While statistics show visitor volume to
Las Vegas has been flat the last two years, a larger percentage of tourists say
they come “primarily” to gamble, and they have been making bigger bets once
they get here.
Those are several of the revealing
results from the Las Vegas Convention & Visitors Authority’s 2001 Visitor
According to the study, Las Vegas
attracted 35,017,317 visitors in fiscal 2001, down about 2 percent from the
Moreover, the study revealed a
diminishing number of first-time visitors ”” 21 percent, as opposed to 29
percent of total visitors five years ago.
“Until Las Vegas comes up with new
mega resorts, like the Steve Wynn Desert Inn property, or other attractions, the
number of first-time visitors will continue to decline,” said Kansas City
travel agent Julie Smith. “Las Vegas experienced its greatest growth, from a
tourism standpoint, during the flurry of construction in the 1990s, when
Treasure Island, New York-New York, Paris Las Vegas, The Venetian and Mandalay
Bay all came on line.”
The lack of compelling attractions has
also affected the reason people travel here. Last year, only 57 percent of
visitors said they came for vacation or pleasure, down sharply from 72 percent
“Obviously, vacationers are looking
at other venues,” Smith explained. “Las Vegas has compensated by booking
more business and convention travelers, who have helped make up for the loss of
Also helping to make up for the loss of
first-time and pleasure travelers has been a significant increase in those who
say they come to Las Vegas “primarily” to gamble: 8 percent last year,
compared to 4 percent five years ago.
As a larger percentage of visitors say
they come primarily to gamble, they have been bringing a larger gambling budget
and making larger bets once they get here. Last year, the average gambling
budget was $607.27, up significantly from the $515.44 budget of five years ago.
With a larger gambling stake, it should
follow that players are making bigger bets ”” both at the tables and at the
slots ”” which appears to be the case. Last year, about 41 percent of table
game players said they gambled at $10 or more minimum tables, up significantly
from 17 percent in 1997 and 31 percent in 2000.
In the casino, 16 percent of the
patrons play blackjack, making it the most popular table game. Craps has a 5
percent following with all other table games getting a 3 percent patronage.
Slots, of course, is the most popular
casino activity with about 72 percent of patrons spinning reels or playing video

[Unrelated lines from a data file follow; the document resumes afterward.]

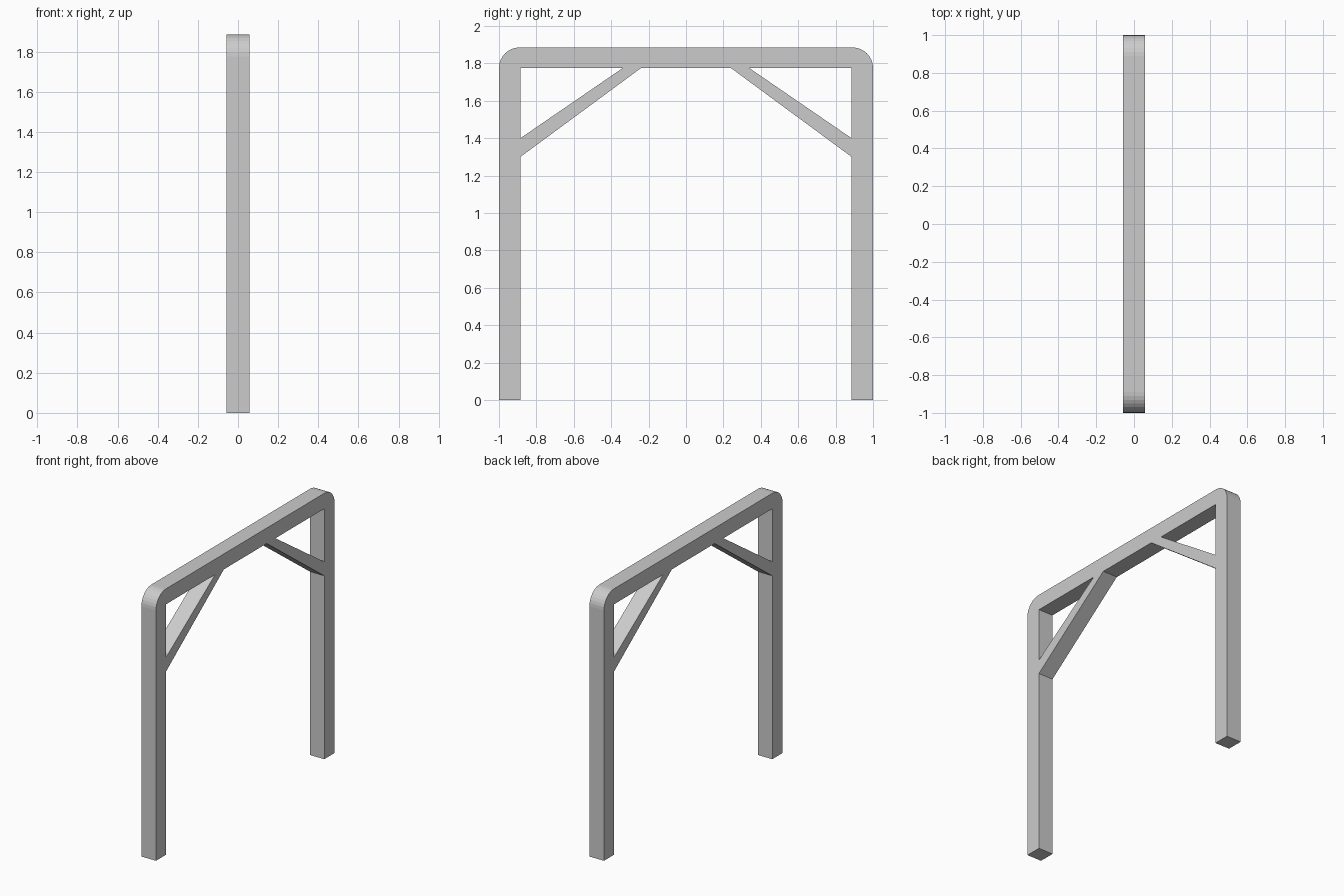
import bpy, bmesh, math

if "Cube" in bpy.data.objects:
    bpy.data.objects.remove(bpy.data.objects["Cube"])

HALF_X = 0.057   # half the timber depth
TOP = 1.885      # overall height
INNER_Y = 0.885  # inside face of the posts
BEAM_Z = 1.775   # underside of the beam
RADIUS = 0.11    # rounded outer corners
STEPS = 8


def extrude_profile(name, profile):
    """Extrude a closed (y, z) outline along x, centred on x = 0."""
    bm = bmesh.new()
    face = bm.faces.new([bm.verts.new((-HALF_X, y, z)) for y, z in profile])
    result = bmesh.ops.extrude_face_region(bm, geom=[face])
    moved = [g for g in result["geom"] if isinstance(g, bmesh.types.BMVert)]
    bmesh.ops.translate(bm, verts=moved, vec=(2 * HALF_X, 0, 0))
    bmesh.ops.recalc_face_normals(bm, faces=bm.faces)
    mesh = bpy.data.meshes.new(name)
    bm.to_mesh(mesh)
    bm.free()
    obj = bpy.data.objects.new(name, mesh)
    bpy.context.collection.objects.link(obj)
    return obj


# Posts and beam: one arch outline with rounded outer corners
arc = []
for i in range(STEPS + 1):
    a = math.pi / 2 * i / STEPS
    arc.append((1 - RADIUS + RADIUS * math.cos(a), TOP - RADIUS + RADIUS * math.sin(a)))
right_half = [(INNER_Y, BEAM_Z), (INNER_Y, 0), (1, 0)] + arc
left_half = [(-y, z) for y, z in reversed(right_half)]
extrude_profile("post_and_beam_frame", right_half + left_half)

# Diagonal braces, flush with the frame
for side, label in ((-1, "left"), (1, "right")):
    outline = [(INNER_Y, 1.30), (INNER_Y, 1.40), (0.338, BEAM_Z), (0.24, BEAM_Z)]
    extrude_profile(label + "_brace", [(side * y, z) for y, z in outline])
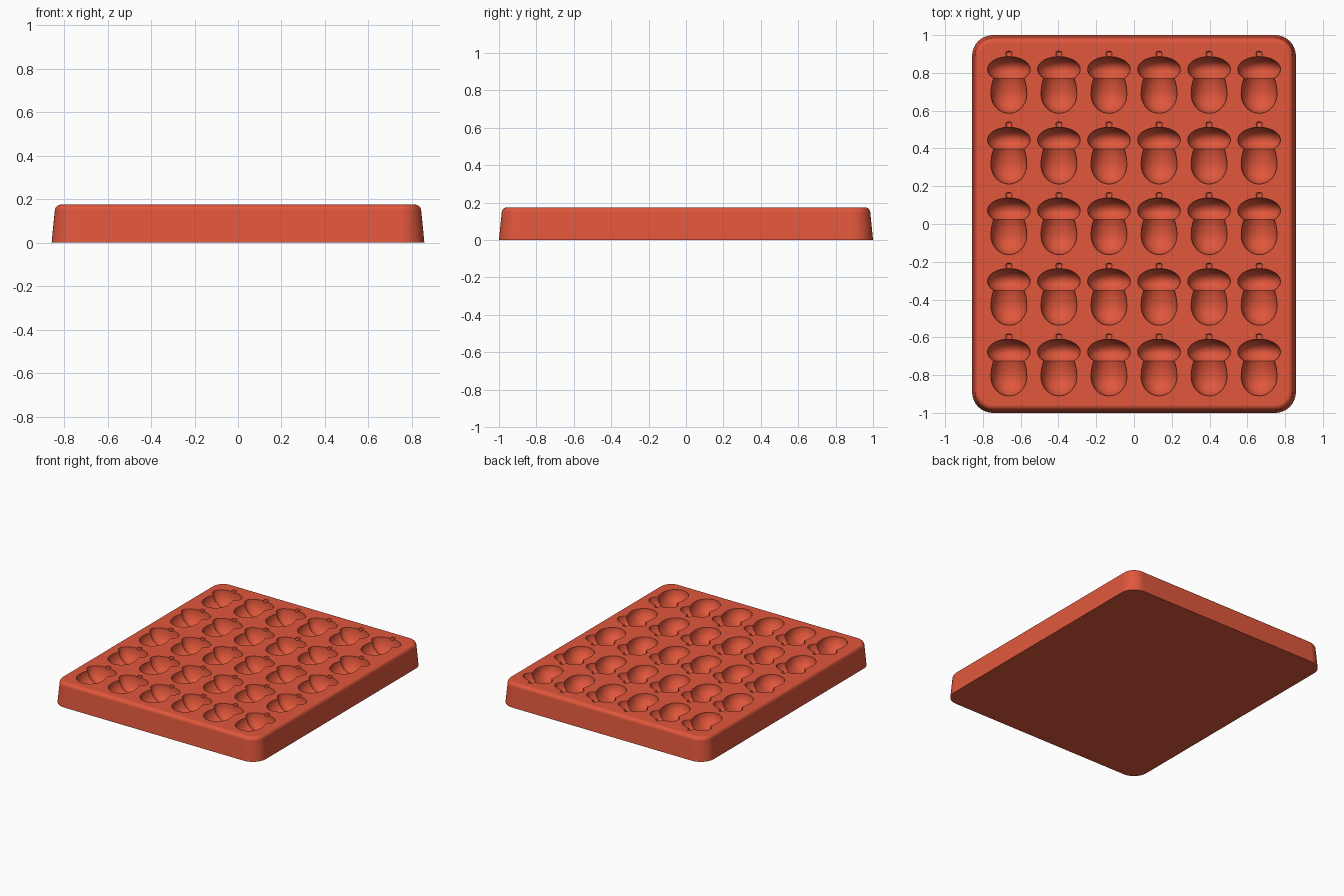
import bpy, bmesh
from math import sin, cos, pi, radians

if "Cube" in bpy.data.objects:
    bpy.data.objects.remove(bpy.data.objects["Cube"])

HALF_X, HALF_Y, HEIGHT = 0.857, 1.0, 0.175
CORNER, TAPER, FILLET = 0.11, 0.0145, 0.028
COLUMNS, ROWS, STEP_X, STEP_Y = 6, 5, 0.265, 0.374
GRID_X, GRID_Y = COLUMNS * STEP_X / 2, ROWS * STEP_Y / 2
CORNER_STEPS, ARC_STEPS = 12, 20

clay = bpy.data.materials.new("terracotta red")
clay.use_nodes = True
clay.diffuse_color = (0.75, 0.095, 0.045, 1)
clay.node_tree.nodes["Principled BSDF"].inputs["Base Color"].default_value = clay.diffuse_color

bm = bmesh.new()


def add_face(points):
    bm.faces.new([bm.verts.new(p) for p in points])


def add_flat(points):
    add_face([(x, y, HEIGHT) for x, y in points])


def add_strips(rings, closed):
    """Bridge neighbouring rings of points with quads."""
    for low, high in zip(rings, rings[1:]):
        count = len(low)
        for i in range(count if closed else count - 1):
            j = (i + 1) % count
            add_face((low[i], low[j], high[j], high[i]))


def rounded_rectangle(inset, z):
    r = CORNER - inset
    points = []
    for quarter, (sx, sy) in enumerate([(1, 1), (-1, 1), (-1, -1), (1, -1)]):
        for k in range(CORNER_STEPS + 1):
            a = (quarter + k / CORNER_STEPS) * pi / 2
            points.append((sx * (HALF_X - CORNER) + r * cos(a),
                           sy * (HALF_Y - CORNER) + r * sin(a), z))
    return points


# Tray: tapered sides, filleted top edge and flat base
sections = [(0, 0)]
for k in range(9):
    a = k / 8 * pi / 2
    sections.append((TAPER + FILLET * (1 - cos(a)), HEIGHT - FILLET * (1 - sin(a))))
rings = [rounded_rectangle(inset, z) for inset, z in sections]
add_strips(rings, closed=True)
add_face(rings[0])

# Flat border between the fillet and the grid of cavities
rim = [(x, y) for x, y, z in rings[-1]]
n = CORNER_STEPS + 1
xs = [-GRID_X + k * STEP_X / 2 for k in range(2 * COLUMNS + 1)]
ys = [-GRID_Y + k * STEP_Y for k in range(ROWS + 1)]
add_flat(rim[3 * n:] + rim[:n] + [(GRID_X, y) for y in reversed(ys)])
add_flat(rim[n:3 * n] + [(-GRID_X, y) for y in ys])
add_flat(rim[n - 1:n + 1] + [(x, GRID_Y) for x in xs])
add_flat(rim[3 * n - 1:3 * n + 1] + [(x, -GRID_Y) for x in reversed(xs)])

# Acorn outline (distance along axis, radius): nut, cap, then stem
outline = []
for k in range(15):
    a = radians(k * 8.7)
    outline.append((-0.06 - cos(a) * (0.102 if a < pi / 2 else 0.157), 0.095 * sin(a)))
for k in range(15):
    a = radians(47 + k * 9)
    outline.append((0.071 - 0.067 * cos(a), 0.113 * sin(a)))
outline += [(0.141, 0.014), (0.155, 0.017), (0.163, 0.015), (0.166, 0.008), (0.167, 0)]

# Cavities: half-turned acorns, each framed by two flat halves of its cell
for column in range(COLUMNS):
    for row in range(ROWS):
        cx = (column - (COLUMNS - 1) / 2) * STEP_X
        cy = (row - (ROWS - 1) / 2) * STEP_Y
        arcs = []
        for y, r in outline:
            angles = [pi + i * pi / ARC_STEPS for i in range(ARC_STEPS + 1)]
            arcs.append([(cx + r * cos(a), cy + y, HEIGHT + r * sin(a)) for a in angles])
        add_strips(arcs, closed=False)
        for side in (-1, 1):
            edge, top, bottom = cx + side * STEP_X / 2, cy + STEP_Y / 2, cy - STEP_Y / 2
            add_flat([(cx, top), (edge, top), (edge, bottom), (cx, bottom)]
                     + [(cx + side * r, cy + y) for y, r in outline])

# Weld everything into one closed surface
bmesh.ops.remove_doubles(bm, verts=bm.verts[:], dist=0.00002)
bmesh.ops.recalc_face_normals(bm, faces=bm.faces[:])
mesh = bpy.data.meshes.new("mould_tray")
bm.to_mesh(mesh)
bm.free()
mesh.materials.append(clay)
tray = bpy.data.objects.new("mould_tray", mesh)
bpy.context.scene.collection.objects.link(tray)

# Smooth shading with crisp rims and a flat top
for obj in bpy.context.selected_objects:
    obj.select_set(False)
bpy.context.view_layer.objects.active = tray
tray.select_set(True)
bpy.ops.object.shade_smooth_by_angle(angle=radians(30))
weighted = tray.modifiers.new("flat_top_normals", "WEIGHTED_NORMAL")
weighted.keep_sharp = True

while quarter machines are the preferred denomination of choice, there’s been
a migration of players to dollar machines: the percentage of customers playing
dollar machines has nearly doubled to 18 percent last year, compared to 11
percent in 1997. During that time, the percentage of quarter-machine players
dropped from 72 percent to 65 percent.
In the meantime, the percentage of
nickel machine players has remained constant: 16 percent last year, virtually
the same as five years ago.
“I think you’ve seen a topping out
of nickel players,” said Connie Davis, a slot hostess at a Strip casino.
“There’s about double the number of nickel players as 10 years ago, but
they’ve probably reached saturation in the market.”
Davis added that the defection of
quarter players to dollar machines indicates a quest for the “big score.”
“With the wide area progressives and
high-stakes jackpots offered by dollar machines, it’s only natural players
would seek more fertile ground,” Davis said. “Besides, to drop in two or
three dollar tokens isn’t much of a stretch from playing five or six
While visitors have been spending more
in the casino, they’re also paying more for other travel expenses:
”¡ visitors paid an average of $85.34
per night for lodging (hotel/motel), compared to $62.30 in 1997;
”¡ travelers paid $213.17 for food and
beverage, nearly double the $123.87 of five years ago;
”¡ shopping expenditures reached
$106.75 last year, up from $74.77 in 1997.
Finally, the Internet is exerting a
greater influence on visitors’ decisions. According to the study, 52 percent
of visitors last year booked their accommodations online and 36 percent booked
their transportation over the Internet.
In addition, 25 percent of travelers
said they used the Internet to plan their trip, and another 33 percent said the
Internet influenced their decision of where to stay in Las Vegas.
“We’re obviously in the high-tech age,” said the marketing director of a Strip resort. “Our web site is just as important as any advertising campaign or promotion. We can’t afford to have someone pass over our site and not be impressed. The site is the marketing hook of the future, if not the immediate present.”